In the context of the COVID-19 pandemic, patients, providers, and policy makers may well consider the role that home health monitoring devices and the data derived from them might play in how care is provided to patients in the future.
Stay at home and social distancing policies across the U.S. have had a serious impact on face-to-face encounters, yet the need to monitor the health and stability of individuals, particularly those with poly-chronic disease and co-morbidities does not go away. Further, for providers participating in advanced payment models, which attribute specific populations of patients to a practice, the impetus to manage and coordinate the cost and quality of care remains.
Embracing the benefits of such devices such as smart watches, glucose monitors or blood pressure cuffs, which can promote self-management, reduce the need for laboratory diagnostics and improve adherence to a care plan, needs to be balanced with risks and liability considerations.
Providers, patients and policy makers should be concerned about device accuracy, precision and where the data collected through such devices lives, along with the privacy controls in place to prevent misuse. Standards for how data is normalized, transmitted and integrated with electronic health records and population health management platforms have struggled to keep pace with the technological advancements which have brought hundreds of new devices to the market.

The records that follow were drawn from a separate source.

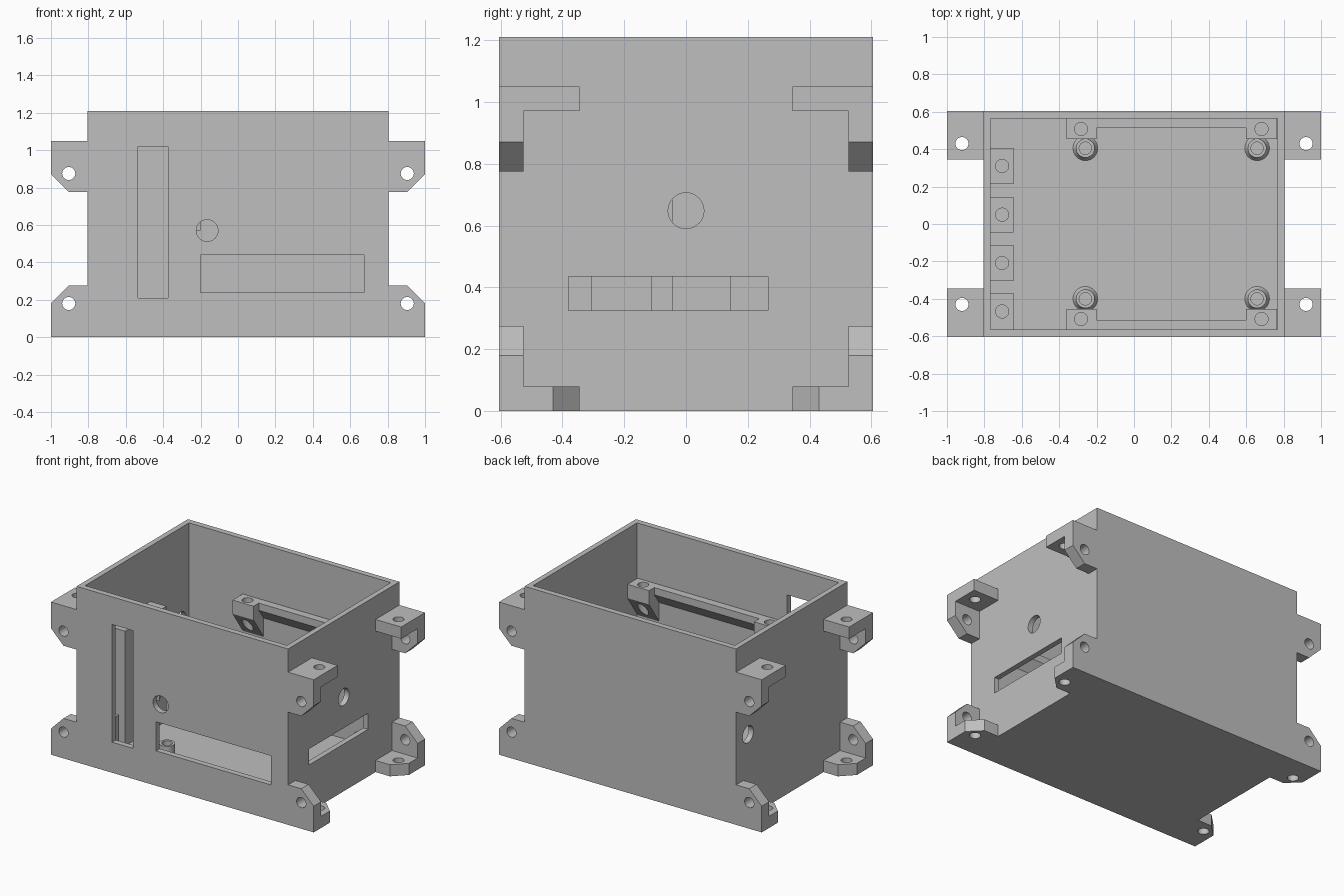
import bpy, bmesh, math
from mathutils import Vector

cube = bpy.data.objects.get("Cube")
if cube:
    bpy.data.objects.remove(cube, do_unlink=True)

grey = bpy.data.materials.new("plain grey")
grey.use_nodes = True
colour = (0.52, 0.52, 0.52, 1)
grey.diffuse_color = colour
grey.node_tree.nodes["Principled BSDF"].inputs["Base Color"].default_value = colour

W, D, H, WALL = 0.805, 0.605, 1.21, 0.04
IX, IY = 0.768, 0.565
PIN = 0.035


def make(name, bm):
    bmesh.ops.recalc_face_normals(bm, faces=bm.faces)
    mesh = bpy.data.meshes.new(name)
    bm.to_mesh(mesh)
    bm.free()
    mesh.materials.append(grey)
    obj = bpy.data.objects.new(name, mesh)
    bpy.context.collection.objects.link(obj)
    return obj


def prism(name, points, axis, a, b):
    """Extrude a 2D outline along an axis from a to b."""
    place = {"x": lambda u, v, w: (w, u, v),
             "y": lambda u, v, w: (u, w, v),
             "z": lambda u, v, w: (u, v, w)}[axis]
    bm = bmesh.new()
    face = bm.faces.new([bm.verts.new(place(u, v, a)) for u, v in points])
    grown = bmesh.ops.extrude_face_region(bm, geom=[face])["geom"]
    shift = Vector(place(0, 0, b - a))
    bmesh.ops.translate(bm, vec=shift,
                        verts=[g for g in grown if isinstance(g, bmesh.types.BMVert)])
    return make(name, bm)


def rect(u0, u1, v0, v1):
    return [(u0, v0), (u1, v0), (u1, v1), (u0, v1)]


def circle(u, v, r, n=32):
    turn = 2 * math.pi / n
    return [(u + r * math.cos(i * turn), v + r * math.sin(i * turn)) for i in range(n)]


def cut(obj, *cutters):
    """Subtract each cutter, then bake the result."""
    for c in cutters:
        c.hide_render = True
        mod = obj.modifiers.new("cut", "BOOLEAN")
        mod.operation, mod.solver, mod.object = "DIFFERENCE", "EXACT", c
    deps = bpy.context.evaluated_depsgraph_get()
    baked = bpy.data.meshes.new_from_object(obj.evaluated_get(deps))
    obj.modifiers.clear()
    obj.data = baked
    for c in cutters:
        bpy.data.objects.remove(c, do_unlink=True)
    return obj


def side(s, points):
    return [(s * u, v) for u, v in points]


# Open box with its wall openings
cut(prism("case", rect(-W, W, -D, D), "z", 0, H),
    prism("cavity", rect(-IX, IX, -IY, IY), "z", WALL, H + 0.1),
    prism("tall_slot", rect(-0.535, -0.375, 0.21, 1.02), "y", -0.7, -0.5),
    prism("wide_slot", rect(-0.2, 0.675, 0.24, 0.44), "y", -0.7, -0.5),
    prism("front_hole", circle(-0.165, 0.57, 0.058), "y", -0.7, -0.5),
    prism("side_slot", rect(-0.38, 0.265, 0.325, 0.435), "x", 0.7, 0.9),
    prism("right_hole", circle(0, 0.648, 0.058), "x", 0.7, 0.9),
    prism("left_hole", circle(0.475, 0.573, 0.058), "x", -0.9, -0.7))

# Corner mounting lugs
upper_ear = [(W, 1.05), (1, 1.05), (1, 0.87), (0.905, 0.775), (W, 0.775)]
lower_ear = [(W, 0), (1, 0), (1, 0.18), (0.905, 0.275), (W, 0.275)]
upper_pad = rect(W, 1, 0.345, 0.525)
lower_pad = [(W, 0.345), (0.915, 0.345), (1, 0.43), (1, 0.525), (W, 0.525)]
for sx in (-1, 1):
    for sy in (-1, 1):
        for level, ear, hole_z in (("upper", upper_ear, 0.875), ("lower", lower_ear, 0.18)):
            cut(prism(level + "_lug_ear", side(sx, ear), "y", sy * 0.525, sy * D),
                prism("pin", circle(sx * 0.905, hole_z, PIN), "y", sy * 0.4, sy * 0.7))
        for level, pad, z in (("upper", upper_pad, 0.97), ("lower", lower_pad, 0)):
            outline = [(sx * u, sy * v) for u, v in pad]
            cut(prism(level + "_lug_pad", outline, "z", z, z + 0.08),
                prism("pin", circle(sx * 0.92, sy * 0.43, PIN), "z", z - 0.1, z + 0.2))

# Sloped brackets joined by a thin rail on the long walls
bracket = [(0.455, 0.83), (0.57, 0.83), (0.57, 0.57), (0.455, 0.735)]
rail = [(0.512, 0.83), (0.57, 0.83), (0.57, 0.7), (0.512, 0.78)]
for sy in (-1, 1):
    for x0, x1, hole_x in ((-0.36, -0.2, -0.283), (0.6, 0.764, 0.682)):
        cut(prism("shelf_bracket", side(sy, bracket), "x", x0, x1),
            prism("pin", circle(hole_x, sy * 0.508, PIN), "z", 0.5, 0.9))
    prism("shelf_rail", side(sy, rail), "x", -0.2, 0.6)

# Drilled posts against the end wall: short outer pair, tall inner pair
for y0, y1, top in ((0.215, 0.405, 0.28), (-0.045, 0.145, 0.83),
                    (-0.305, -0.112, 0.83), (-0.565, -0.37, 0.28)):
    cut(prism("end_post", rect(-0.77, -0.645, y0, y1), "z", 0.03, top),
        prism("pin", circle(-0.705, (y0 + y1) / 2, PIN), "z", top - 0.17, top + 0.1))

# Round hollow standoffs with a flared foot
profile = [(0.033, WALL), (0.033, 0.2), (0.05, 0.2),
           (0.05, 0.075), (0.054, 0.055), (0.066, WALL)]
for x in (-0.26, 0.658):
    for y in (-0.4, 0.405):
        bm = bmesh.new()
        verts = [bm.verts.new((r, 0, z)) for r, z in profile]
        edges = [bm.edges.new(p) for p in zip(verts, verts[1:])]
        bmesh.ops.spin(bm, geom=verts + edges, cent=(0, 0, 0), axis=(0, 0, 1),
                       angle=2 * math.pi, steps=32, use_duplicate=False)
        bmesh.ops.remove_doubles(bm, verts=bm.verts, dist=0.0005)
        make("standoff", bm).location = (x, y, 0)

# Smooth the round holes, keep the corners sharp
for obj in bpy.context.collection.objects:
    if obj.type == "MESH" and grey.name in obj.data.materials:
        obj.select_set(True)
        bpy.context.view_layer.objects.active = obj
bpy.ops.object.shade_smooth_by_angle(angle=math.radians(30))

From the patient’s perspective, wearable devices and remote monitoring equipment provide convenient, real-time information on key indicators to help them manage their condition. For example, a blood pressure cuff can allow a person with hypertension or recovering from a cardiac procedure to measure systolic and diastolic blood pressure, often with the ability to track and trend their readings via a smartphone-based application. Others might use an Apple iWatch® with its ECG app to record their heartbeat and rhythm using the electrical heart sensor and then check the recording for atrial fibrillation, a form of irregular heart rhythm. An alert on a digital glucose monitor can identify dangerously high or low glucose levels, prompting a diabetic patient to adjust their blood sugar levels with food or insulin.
Providers have seen a plethora of new devices appear in the past decade and can counsel patients on which devices have been validated and are appropriate tools for remote monitoring. Patients need to be trained on how the devices operate, and work with their provider to interpret readings to know when they should call their physician or seek medical care. Human factors, being able to use the device correctly in its intended way, is a key enabler to ensuring these tools add value to the care relationship. Embracing wearable devices and the data they generate may serve as a way to extend care outside the doctor’s office walls, not only during the current pandemic but into the future.